I have to admit that I am crushing on Michaela Coel right now. Yes, the world knows her as a multihyphenate, but having met and worked with her on Wakanda Forever, I can say that she is also incredibly humble, sweet and fun to be around. She is actually one of the people who inspired me to write and produce my short film, Chidera. I remember texting her over the summer after I wrapped filming it to thank her for inspiring me and giving me the courage to make the leap, and she was so lovely. She congratulated me and cheered me on, which really touched me. She’s the real deal.
Celebrate yourself – make us proud of you!
I celebrate the fact that I literally wrote, produced, executive produced and starred as the lead in my first-ever short film which will premiere next year in film festivals! I’m still pinching myself. You have no idea how many years I procrastinated and suddenly it all happened at once. Yay to me! LOL.
Where can we find you and your latest projects?
I am currently in the post-production of my short film as I would like to complete it before the end of the year, so that has taken a lot of my time.

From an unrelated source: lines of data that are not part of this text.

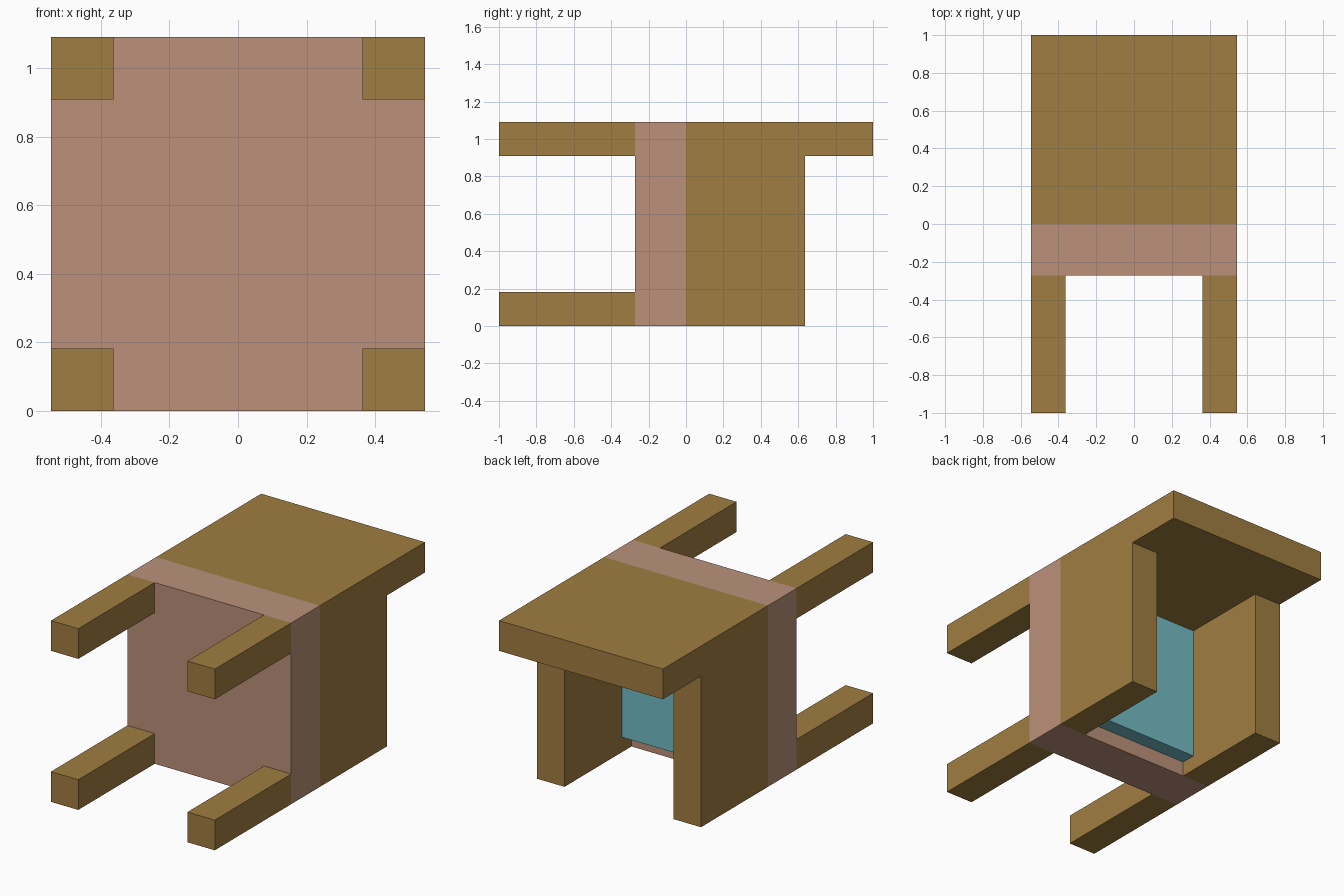
import bpy
import bmesh
from mathutils import Matrix, Vector

if "Cube" in bpy.data.objects:
    bpy.data.objects.remove(bpy.data.objects["Cube"], do_unlink=True)

U = 1 / 11  # grid module: the chair is 12 x 22 x 12 modules


def linear(c):
    c /= 255
    return c / 12.92 if c <= 0.04045 else ((c + 0.055) / 1.055) ** 2.4


def material(name, rgb):
    colour = [linear(c) for c in rgb] + [1.0]
    mat = bpy.data.materials.new(name)
    mat.use_nodes = True
    mat.diffuse_color = colour
    bsdf = mat.node_tree.nodes["Principled BSDF"]
    bsdf.inputs["Base Color"].default_value = colour
    bsdf.inputs["Roughness"].default_value = 0.8
    return mat


wood = material("brown wood", (160, 125, 65))
pink = material("dusty pink", (187, 145, 122))
teal = material("teal fabric", (114, 188, 197))


def box(name, low, high, mat):
    """Axis-aligned box between two corners given in modules."""
    low, high = Vector(low) * U, Vector(high) * U
    mesh = bpy.data.meshes.new(name)
    bm = bmesh.new()
    bmesh.ops.create_cube(bm, size=1, matrix=Matrix.Diagonal((*(high - low), 1)))
    bm.to_mesh(mesh)
    bm.free()
    mesh.materials.append(mat)
    obj = bpy.data.objects.new(name, mesh)
    obj.location = (low + high) / 2
    bpy.context.collection.objects.link(obj)
    return obj


# Seat slab with the cushion set between the armrests
box("seat", (-6, -3, 0), (6, 0, 12), pink)
box("cushion", (-4, 0, 1), (4, 1, 10), teal)

# Backrest across the full width
box("backrest", (-6, 0, 10), (6, 11, 12), wood)

# Armrests and legs, one pair per side
for side, x in (("right", -6), ("left", 4)):
    box(side + "_armrest", (x, 0, 0), (x + 2, 7, 10), wood)
    for end, z in (("front", 0), ("rear", 10)):
        box(f"{side}_{end}_leg", (x, -11, z), (x + 2, -3, z + 2), wood)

I am also producing and acting in a feature film project which is slated to start filming next spring, and then there are a couple of other projects that I am not at liberty to mention due to NDAs.
Feel free to follow me on Instagram @SopeAluko where I will likely make the announcements once I am cleared to do so.
Black Panther: Wakanda Forever is in cinemas now